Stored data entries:
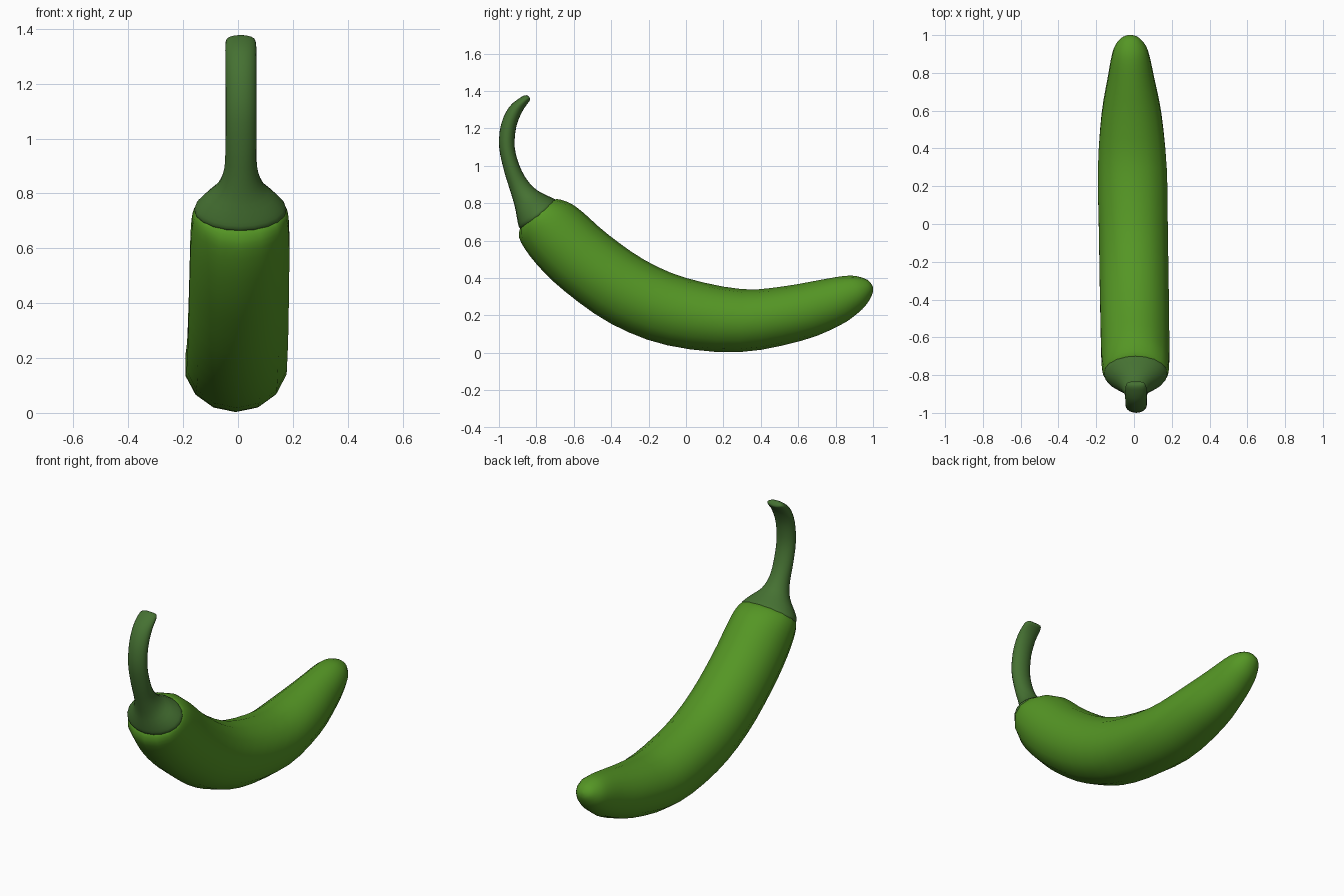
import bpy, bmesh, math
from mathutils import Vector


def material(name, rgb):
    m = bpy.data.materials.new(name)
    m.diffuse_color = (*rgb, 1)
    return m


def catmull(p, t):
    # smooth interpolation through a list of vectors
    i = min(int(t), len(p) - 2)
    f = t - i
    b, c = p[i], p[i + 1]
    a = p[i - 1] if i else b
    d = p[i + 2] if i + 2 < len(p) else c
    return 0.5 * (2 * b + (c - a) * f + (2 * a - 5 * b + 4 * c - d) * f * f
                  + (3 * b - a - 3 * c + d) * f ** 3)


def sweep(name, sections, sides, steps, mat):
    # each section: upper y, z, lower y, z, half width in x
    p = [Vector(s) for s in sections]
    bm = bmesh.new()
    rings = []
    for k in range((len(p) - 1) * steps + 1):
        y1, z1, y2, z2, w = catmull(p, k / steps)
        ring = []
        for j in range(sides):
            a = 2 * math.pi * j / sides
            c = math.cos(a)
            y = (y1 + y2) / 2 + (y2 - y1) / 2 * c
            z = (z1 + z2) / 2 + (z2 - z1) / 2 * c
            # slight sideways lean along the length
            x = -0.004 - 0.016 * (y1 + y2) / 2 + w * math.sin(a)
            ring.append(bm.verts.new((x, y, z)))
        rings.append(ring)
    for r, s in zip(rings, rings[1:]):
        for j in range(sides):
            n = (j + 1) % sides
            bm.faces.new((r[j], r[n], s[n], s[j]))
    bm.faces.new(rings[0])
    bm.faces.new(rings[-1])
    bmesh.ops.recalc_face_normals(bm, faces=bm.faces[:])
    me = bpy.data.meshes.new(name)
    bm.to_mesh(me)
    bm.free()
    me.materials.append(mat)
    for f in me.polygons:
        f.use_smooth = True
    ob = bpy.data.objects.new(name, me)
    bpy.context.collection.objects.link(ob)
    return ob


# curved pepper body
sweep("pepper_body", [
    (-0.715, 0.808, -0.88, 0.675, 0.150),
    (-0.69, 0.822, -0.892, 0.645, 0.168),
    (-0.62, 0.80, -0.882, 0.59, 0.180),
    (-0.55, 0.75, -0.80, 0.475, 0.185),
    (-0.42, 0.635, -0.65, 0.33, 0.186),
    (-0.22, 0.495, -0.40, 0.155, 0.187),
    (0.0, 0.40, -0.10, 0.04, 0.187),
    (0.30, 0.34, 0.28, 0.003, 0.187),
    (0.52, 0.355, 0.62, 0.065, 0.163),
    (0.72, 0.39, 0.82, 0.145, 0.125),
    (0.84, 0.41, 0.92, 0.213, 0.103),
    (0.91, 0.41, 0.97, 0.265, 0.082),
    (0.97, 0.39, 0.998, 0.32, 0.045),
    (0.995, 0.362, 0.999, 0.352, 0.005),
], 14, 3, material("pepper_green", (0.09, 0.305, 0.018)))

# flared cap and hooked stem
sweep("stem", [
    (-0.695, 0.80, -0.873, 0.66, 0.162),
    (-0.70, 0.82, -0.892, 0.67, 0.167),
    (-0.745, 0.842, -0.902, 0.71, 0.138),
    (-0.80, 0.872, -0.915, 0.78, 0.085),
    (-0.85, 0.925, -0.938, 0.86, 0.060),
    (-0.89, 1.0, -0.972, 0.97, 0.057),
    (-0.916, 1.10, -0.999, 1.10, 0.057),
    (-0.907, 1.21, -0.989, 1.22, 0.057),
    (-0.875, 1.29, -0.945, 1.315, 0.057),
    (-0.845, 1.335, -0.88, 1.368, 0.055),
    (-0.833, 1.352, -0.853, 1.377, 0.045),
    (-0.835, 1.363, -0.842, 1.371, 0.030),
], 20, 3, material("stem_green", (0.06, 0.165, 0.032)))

* * *

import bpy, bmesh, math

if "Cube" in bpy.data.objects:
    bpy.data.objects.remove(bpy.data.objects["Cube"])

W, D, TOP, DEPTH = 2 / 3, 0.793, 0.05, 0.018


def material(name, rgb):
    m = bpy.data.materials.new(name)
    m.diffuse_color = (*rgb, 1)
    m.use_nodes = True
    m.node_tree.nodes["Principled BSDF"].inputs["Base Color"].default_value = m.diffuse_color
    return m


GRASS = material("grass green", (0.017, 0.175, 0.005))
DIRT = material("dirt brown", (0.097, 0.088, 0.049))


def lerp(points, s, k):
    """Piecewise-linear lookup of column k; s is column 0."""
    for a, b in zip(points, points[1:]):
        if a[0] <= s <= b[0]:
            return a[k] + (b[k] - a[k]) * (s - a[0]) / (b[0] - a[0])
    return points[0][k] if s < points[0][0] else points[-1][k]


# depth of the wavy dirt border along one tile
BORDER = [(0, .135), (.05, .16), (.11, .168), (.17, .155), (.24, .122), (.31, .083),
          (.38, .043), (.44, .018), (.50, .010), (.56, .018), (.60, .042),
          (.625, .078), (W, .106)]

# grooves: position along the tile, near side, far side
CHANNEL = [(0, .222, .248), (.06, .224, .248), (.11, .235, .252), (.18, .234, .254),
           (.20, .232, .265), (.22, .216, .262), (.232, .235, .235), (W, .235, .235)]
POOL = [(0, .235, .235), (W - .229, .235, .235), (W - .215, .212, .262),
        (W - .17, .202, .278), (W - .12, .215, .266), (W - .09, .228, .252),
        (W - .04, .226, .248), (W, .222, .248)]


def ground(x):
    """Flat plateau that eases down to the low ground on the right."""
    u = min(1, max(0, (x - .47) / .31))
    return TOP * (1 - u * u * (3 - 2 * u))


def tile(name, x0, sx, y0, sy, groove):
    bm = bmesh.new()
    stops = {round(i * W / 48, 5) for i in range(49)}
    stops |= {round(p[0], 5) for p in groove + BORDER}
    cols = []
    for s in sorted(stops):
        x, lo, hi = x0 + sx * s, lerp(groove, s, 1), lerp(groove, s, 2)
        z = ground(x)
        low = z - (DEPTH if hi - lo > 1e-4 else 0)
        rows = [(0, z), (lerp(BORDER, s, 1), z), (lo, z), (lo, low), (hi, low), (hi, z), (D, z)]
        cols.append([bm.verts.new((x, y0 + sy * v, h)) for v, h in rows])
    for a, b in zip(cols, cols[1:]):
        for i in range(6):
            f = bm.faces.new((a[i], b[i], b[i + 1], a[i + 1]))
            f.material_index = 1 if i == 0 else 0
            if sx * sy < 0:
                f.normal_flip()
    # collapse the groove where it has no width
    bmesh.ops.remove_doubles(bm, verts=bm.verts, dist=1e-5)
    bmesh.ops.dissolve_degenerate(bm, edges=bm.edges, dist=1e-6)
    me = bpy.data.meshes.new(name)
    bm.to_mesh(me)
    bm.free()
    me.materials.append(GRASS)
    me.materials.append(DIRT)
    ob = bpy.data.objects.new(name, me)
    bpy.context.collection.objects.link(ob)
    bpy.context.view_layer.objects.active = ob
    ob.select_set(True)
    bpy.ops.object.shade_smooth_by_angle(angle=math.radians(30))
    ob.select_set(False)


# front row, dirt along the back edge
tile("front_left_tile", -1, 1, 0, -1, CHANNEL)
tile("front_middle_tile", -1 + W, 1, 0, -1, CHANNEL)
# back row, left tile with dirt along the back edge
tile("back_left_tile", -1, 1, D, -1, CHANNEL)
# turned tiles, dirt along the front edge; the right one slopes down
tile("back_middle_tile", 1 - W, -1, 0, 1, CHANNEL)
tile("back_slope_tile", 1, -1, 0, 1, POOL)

--

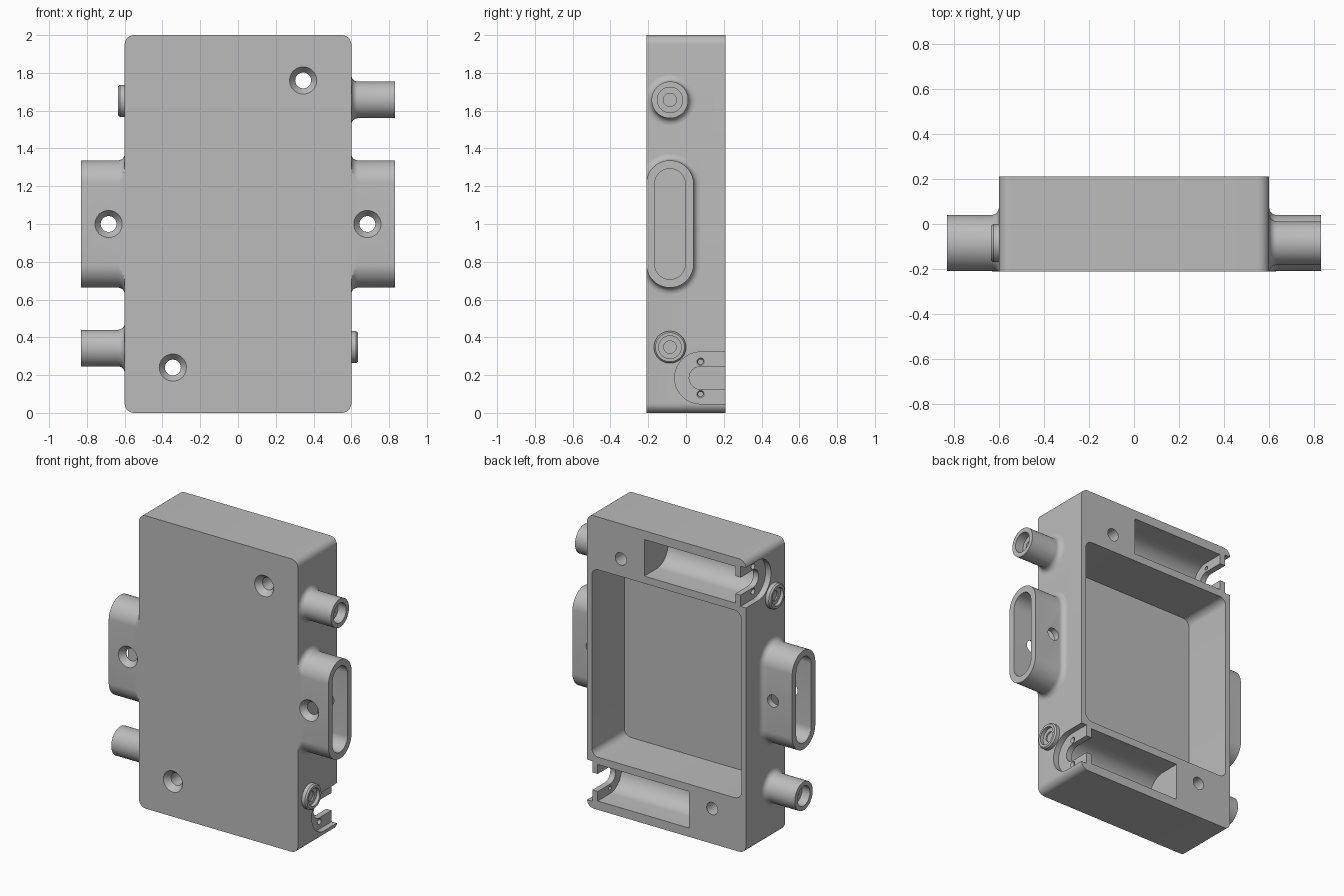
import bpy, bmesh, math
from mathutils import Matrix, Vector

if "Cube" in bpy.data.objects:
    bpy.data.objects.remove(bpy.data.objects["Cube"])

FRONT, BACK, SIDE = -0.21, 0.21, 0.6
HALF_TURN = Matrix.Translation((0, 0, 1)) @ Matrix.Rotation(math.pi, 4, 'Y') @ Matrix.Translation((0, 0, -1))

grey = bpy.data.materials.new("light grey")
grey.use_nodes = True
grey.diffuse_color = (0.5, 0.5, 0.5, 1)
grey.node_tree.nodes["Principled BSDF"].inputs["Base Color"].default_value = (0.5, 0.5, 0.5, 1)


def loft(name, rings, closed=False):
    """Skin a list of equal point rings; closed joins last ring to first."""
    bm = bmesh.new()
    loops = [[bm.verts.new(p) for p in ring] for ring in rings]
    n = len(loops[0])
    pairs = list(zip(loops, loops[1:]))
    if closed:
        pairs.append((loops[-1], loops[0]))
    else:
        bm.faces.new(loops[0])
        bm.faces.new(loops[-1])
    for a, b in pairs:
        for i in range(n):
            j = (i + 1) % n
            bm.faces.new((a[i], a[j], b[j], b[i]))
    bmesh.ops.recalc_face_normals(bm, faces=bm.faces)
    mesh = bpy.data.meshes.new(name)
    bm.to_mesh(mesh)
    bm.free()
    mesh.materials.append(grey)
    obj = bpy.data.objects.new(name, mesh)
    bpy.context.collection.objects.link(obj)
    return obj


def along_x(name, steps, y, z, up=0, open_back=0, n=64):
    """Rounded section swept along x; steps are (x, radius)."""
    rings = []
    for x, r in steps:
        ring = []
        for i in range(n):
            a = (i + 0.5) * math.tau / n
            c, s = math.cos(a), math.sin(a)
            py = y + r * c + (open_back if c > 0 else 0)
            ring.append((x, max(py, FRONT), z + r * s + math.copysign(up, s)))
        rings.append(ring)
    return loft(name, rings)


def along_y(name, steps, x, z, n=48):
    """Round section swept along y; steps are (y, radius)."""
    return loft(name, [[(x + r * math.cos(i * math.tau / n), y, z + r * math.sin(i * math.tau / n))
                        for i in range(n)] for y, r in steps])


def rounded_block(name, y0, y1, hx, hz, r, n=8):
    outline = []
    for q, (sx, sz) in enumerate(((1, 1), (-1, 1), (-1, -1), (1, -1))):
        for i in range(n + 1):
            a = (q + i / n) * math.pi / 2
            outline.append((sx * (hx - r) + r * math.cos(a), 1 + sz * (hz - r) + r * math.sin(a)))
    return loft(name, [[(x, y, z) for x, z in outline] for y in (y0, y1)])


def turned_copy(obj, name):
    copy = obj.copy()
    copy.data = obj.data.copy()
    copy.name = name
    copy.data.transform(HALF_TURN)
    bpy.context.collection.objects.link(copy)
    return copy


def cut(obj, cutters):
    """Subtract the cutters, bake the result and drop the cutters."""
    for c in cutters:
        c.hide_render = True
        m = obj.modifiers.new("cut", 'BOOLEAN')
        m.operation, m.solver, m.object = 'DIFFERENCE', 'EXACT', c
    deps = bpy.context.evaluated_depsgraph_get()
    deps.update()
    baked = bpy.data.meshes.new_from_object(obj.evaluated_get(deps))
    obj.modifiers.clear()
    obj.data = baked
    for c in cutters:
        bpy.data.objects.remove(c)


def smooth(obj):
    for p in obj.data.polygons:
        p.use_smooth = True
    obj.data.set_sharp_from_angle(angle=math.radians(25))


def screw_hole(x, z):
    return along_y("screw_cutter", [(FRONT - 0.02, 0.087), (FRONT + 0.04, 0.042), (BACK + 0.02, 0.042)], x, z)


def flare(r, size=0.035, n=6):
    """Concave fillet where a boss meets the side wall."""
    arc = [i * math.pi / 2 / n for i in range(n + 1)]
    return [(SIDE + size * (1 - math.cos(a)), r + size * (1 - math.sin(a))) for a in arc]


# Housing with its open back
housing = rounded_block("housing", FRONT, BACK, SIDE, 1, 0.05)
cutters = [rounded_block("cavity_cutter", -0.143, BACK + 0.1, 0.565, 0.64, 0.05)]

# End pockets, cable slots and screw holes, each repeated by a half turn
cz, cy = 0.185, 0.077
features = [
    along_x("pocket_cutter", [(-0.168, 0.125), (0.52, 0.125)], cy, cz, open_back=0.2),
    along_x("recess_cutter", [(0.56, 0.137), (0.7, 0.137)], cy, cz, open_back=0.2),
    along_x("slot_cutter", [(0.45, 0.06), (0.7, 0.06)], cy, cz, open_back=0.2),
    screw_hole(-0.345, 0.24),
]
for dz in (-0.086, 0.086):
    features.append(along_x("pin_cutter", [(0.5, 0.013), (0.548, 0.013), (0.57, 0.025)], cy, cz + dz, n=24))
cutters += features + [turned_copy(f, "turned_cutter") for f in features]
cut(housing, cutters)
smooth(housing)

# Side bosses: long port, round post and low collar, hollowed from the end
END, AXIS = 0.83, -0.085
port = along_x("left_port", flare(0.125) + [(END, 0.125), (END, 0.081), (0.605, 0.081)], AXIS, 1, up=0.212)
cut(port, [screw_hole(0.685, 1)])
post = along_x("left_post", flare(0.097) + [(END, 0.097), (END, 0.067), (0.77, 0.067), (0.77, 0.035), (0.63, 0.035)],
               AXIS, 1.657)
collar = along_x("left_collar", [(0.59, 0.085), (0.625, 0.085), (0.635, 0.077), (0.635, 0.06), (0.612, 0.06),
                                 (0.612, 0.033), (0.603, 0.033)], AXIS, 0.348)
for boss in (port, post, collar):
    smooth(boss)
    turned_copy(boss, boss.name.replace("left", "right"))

● **WORK TO COMPLETE**
Leave out every line above except those from the line with "a = (q + i / n) * math.pi / 2" up to and including the line with "m.operation, m.solver, m.object", and copy those exactly.

● **EXERCISE RESPONSE**
            a = (q + i / n) * math.pi / 2
            outline.append((sx * (hx - r) + r * math.cos(a), 1 + sz * (hz - r) + r * math.sin(a)))
    return loft(name, [[(x, y, z) for x, z in outline] for y in (y0, y1)])


def turned_copy(obj, name):
    copy = obj.copy()
    copy.data = obj.data.copy()
    copy.name = name
    copy.data.transform(HALF_TURN)
    bpy.context.collection.objects.link(copy)
    return copy


def cut(obj, cutters):
    """Subtract the cutters, bake the result and drop the cutters."""
    for c in cutters:
        c.hide_render = True
        m = obj.modifiers.new("cut", 'BOOLEAN')
        m.operation, m.solver, m.object = 'DIFFERENCE', 'EXACT', c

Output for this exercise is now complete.